The explosives used in the deadly Boston Marathon bombing were contained in 6-liter pressure cookers and hidden in black duffel bags on the ground, a person briefed on the investigation told The Associated Press on Tuesday.
One of the explosives contained shards of metal and ball bearings, and another contained nails, the person said.
A second person briefed on the investigation confirmed that at least one of the explosives was made out of a pressure cooker. Both spoke on condition of anonymity to discuss an ongoing investigation.
Two bombs blew up seconds apart Monday at the finish line of one of the world's most storied races, tearing off victims' limbs and leaving the streets spattered with blood and strewn with broken glass. Three people were killed, including 8-year-old Martin Richard, and more than 170 were wounded.
A 29-year-old restaurant manager has been identified as another victim killed in the blast.
Her father said Krystle Campbell, of Medford, Mass., had gone with her best friend to take a picture of the friend's boyfriend crossing the finish line on Monday afternoon.
William Campbell said his daughter, who worked at a restaurant in nearby Arlington, was "very caring, very loving person, and was daddy's little girl." He said the loss has devastated the family.
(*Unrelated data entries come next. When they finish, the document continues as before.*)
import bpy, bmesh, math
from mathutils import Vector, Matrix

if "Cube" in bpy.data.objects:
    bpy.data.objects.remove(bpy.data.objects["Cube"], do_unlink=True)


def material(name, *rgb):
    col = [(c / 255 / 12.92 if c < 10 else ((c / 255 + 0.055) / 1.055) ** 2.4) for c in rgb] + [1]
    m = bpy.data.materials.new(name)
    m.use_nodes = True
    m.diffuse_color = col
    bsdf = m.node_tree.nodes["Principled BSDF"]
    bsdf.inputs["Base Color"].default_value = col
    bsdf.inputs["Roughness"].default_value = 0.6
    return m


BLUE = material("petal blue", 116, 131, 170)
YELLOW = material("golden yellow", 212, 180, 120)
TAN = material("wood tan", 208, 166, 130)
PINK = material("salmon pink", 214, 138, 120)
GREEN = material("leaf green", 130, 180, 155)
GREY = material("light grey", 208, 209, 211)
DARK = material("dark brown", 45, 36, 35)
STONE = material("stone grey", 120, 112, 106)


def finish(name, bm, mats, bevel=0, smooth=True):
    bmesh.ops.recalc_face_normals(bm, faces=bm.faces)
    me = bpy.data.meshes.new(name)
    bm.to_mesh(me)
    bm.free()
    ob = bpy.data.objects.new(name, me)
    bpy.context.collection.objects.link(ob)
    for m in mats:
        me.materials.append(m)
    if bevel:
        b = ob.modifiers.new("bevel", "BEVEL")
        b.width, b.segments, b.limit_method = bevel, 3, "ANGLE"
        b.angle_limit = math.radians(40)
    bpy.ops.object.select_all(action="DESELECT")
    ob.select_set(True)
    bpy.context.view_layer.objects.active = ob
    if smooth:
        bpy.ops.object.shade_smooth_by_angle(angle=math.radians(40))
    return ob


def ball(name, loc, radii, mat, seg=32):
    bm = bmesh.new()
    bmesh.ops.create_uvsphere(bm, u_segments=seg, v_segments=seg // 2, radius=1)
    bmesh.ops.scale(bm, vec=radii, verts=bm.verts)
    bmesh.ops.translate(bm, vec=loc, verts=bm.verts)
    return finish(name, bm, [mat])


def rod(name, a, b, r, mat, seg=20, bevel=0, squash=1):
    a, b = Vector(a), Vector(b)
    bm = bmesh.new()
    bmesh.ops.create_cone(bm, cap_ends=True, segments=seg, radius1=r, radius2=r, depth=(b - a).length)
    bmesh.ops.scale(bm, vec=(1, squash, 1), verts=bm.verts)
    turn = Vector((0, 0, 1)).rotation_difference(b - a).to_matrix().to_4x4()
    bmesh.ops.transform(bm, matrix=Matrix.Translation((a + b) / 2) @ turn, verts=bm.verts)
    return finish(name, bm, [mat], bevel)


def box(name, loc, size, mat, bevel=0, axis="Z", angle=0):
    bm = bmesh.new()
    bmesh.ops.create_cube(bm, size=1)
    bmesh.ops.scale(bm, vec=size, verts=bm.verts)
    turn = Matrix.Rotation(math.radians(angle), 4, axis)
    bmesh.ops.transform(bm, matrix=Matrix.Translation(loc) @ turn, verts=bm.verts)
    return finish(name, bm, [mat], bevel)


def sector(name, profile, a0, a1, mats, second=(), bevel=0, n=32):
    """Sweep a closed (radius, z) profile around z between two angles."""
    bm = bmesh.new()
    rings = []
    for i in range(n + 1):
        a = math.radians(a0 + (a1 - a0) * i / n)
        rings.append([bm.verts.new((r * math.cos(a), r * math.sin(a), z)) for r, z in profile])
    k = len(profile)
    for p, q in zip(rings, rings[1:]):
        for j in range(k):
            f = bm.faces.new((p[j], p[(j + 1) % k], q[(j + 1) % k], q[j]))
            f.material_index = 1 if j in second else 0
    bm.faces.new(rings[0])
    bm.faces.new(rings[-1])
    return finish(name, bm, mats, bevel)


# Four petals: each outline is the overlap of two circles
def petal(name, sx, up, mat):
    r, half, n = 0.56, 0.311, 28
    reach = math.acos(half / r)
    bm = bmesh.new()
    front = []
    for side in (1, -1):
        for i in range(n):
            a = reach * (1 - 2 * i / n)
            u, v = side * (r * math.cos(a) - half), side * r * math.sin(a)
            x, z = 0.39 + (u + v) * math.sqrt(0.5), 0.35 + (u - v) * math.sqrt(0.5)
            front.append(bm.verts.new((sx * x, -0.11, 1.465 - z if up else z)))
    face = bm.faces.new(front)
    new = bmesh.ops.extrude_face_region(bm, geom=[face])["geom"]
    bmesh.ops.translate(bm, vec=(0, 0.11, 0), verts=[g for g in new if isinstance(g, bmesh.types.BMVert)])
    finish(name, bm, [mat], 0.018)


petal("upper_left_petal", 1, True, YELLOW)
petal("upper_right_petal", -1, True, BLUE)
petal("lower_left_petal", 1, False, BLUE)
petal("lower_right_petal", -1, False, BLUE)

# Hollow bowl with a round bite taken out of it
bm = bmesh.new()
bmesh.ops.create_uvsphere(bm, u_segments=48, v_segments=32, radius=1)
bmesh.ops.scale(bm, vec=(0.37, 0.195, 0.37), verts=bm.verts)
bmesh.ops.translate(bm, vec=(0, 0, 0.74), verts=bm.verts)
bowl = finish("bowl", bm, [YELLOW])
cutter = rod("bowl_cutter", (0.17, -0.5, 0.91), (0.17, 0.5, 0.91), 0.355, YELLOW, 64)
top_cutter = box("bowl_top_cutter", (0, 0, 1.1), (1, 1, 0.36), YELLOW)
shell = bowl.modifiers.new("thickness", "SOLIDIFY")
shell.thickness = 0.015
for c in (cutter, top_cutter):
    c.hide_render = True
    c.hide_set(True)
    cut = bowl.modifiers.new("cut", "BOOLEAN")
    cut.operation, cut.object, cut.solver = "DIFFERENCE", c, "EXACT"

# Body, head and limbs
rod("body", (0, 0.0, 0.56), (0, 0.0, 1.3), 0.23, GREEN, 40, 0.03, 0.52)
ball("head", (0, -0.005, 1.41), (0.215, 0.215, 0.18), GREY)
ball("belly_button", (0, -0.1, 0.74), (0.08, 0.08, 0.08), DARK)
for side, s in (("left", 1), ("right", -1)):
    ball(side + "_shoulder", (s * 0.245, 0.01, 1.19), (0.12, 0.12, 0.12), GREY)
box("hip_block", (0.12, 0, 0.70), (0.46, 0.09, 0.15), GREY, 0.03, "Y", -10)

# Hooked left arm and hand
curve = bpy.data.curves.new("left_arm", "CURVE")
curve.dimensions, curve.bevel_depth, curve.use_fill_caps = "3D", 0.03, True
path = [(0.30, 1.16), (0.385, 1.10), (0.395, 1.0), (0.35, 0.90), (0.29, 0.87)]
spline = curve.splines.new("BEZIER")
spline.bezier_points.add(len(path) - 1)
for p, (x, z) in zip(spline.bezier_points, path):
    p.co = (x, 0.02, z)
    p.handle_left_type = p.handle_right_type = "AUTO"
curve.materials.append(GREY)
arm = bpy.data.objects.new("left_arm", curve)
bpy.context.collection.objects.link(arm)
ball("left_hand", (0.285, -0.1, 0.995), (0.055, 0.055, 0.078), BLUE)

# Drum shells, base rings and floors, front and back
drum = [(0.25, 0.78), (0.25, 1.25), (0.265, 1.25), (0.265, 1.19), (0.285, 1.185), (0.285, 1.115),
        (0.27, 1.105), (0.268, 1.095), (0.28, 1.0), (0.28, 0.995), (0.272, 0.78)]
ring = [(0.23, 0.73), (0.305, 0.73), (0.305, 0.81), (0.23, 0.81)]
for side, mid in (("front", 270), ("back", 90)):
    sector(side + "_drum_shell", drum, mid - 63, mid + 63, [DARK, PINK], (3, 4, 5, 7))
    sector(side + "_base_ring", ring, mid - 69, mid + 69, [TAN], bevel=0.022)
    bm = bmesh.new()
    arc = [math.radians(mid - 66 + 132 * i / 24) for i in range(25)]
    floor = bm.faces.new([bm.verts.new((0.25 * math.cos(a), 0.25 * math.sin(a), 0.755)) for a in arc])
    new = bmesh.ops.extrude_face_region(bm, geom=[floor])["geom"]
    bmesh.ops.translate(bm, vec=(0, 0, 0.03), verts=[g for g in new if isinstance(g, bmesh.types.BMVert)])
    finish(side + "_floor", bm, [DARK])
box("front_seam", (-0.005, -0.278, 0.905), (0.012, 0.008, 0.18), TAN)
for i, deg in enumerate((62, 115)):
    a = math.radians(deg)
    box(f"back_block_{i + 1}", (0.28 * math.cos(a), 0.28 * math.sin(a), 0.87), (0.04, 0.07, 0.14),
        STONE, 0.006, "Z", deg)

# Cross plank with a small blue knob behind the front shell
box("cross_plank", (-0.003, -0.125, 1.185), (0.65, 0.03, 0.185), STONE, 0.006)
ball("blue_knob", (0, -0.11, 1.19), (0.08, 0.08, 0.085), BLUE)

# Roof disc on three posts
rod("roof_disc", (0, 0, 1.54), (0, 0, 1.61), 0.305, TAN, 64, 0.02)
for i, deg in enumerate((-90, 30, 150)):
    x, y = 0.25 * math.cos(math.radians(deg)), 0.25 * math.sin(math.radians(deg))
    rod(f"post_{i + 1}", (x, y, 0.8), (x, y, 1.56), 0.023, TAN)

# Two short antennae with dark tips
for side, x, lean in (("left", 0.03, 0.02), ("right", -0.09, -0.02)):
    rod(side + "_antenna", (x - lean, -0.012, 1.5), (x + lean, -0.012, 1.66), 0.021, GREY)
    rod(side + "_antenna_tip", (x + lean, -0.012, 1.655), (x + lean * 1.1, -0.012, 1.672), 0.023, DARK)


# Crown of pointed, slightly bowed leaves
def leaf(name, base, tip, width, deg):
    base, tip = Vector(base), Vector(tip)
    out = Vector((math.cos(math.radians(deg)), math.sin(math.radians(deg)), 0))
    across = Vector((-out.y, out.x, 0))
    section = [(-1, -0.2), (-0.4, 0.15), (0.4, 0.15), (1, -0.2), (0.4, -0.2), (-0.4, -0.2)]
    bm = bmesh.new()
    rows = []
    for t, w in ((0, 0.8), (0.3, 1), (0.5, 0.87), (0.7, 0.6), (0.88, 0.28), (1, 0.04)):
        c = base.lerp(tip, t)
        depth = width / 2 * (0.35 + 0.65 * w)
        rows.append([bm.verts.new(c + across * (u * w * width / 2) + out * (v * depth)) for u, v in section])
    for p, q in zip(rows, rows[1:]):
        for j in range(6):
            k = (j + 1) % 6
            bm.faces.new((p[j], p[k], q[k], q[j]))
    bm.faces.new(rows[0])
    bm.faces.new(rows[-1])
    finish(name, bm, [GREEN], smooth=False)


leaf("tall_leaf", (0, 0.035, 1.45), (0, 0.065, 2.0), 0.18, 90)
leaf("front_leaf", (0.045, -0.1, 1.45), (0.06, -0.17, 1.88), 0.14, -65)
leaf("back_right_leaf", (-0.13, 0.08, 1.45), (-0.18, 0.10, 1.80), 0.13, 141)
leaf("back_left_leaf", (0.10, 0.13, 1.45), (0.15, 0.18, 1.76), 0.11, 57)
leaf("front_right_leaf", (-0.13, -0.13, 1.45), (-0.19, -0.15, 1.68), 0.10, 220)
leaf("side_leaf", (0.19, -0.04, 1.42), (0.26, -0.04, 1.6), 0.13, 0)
The third victim was a graduate student at Boston University, the school said.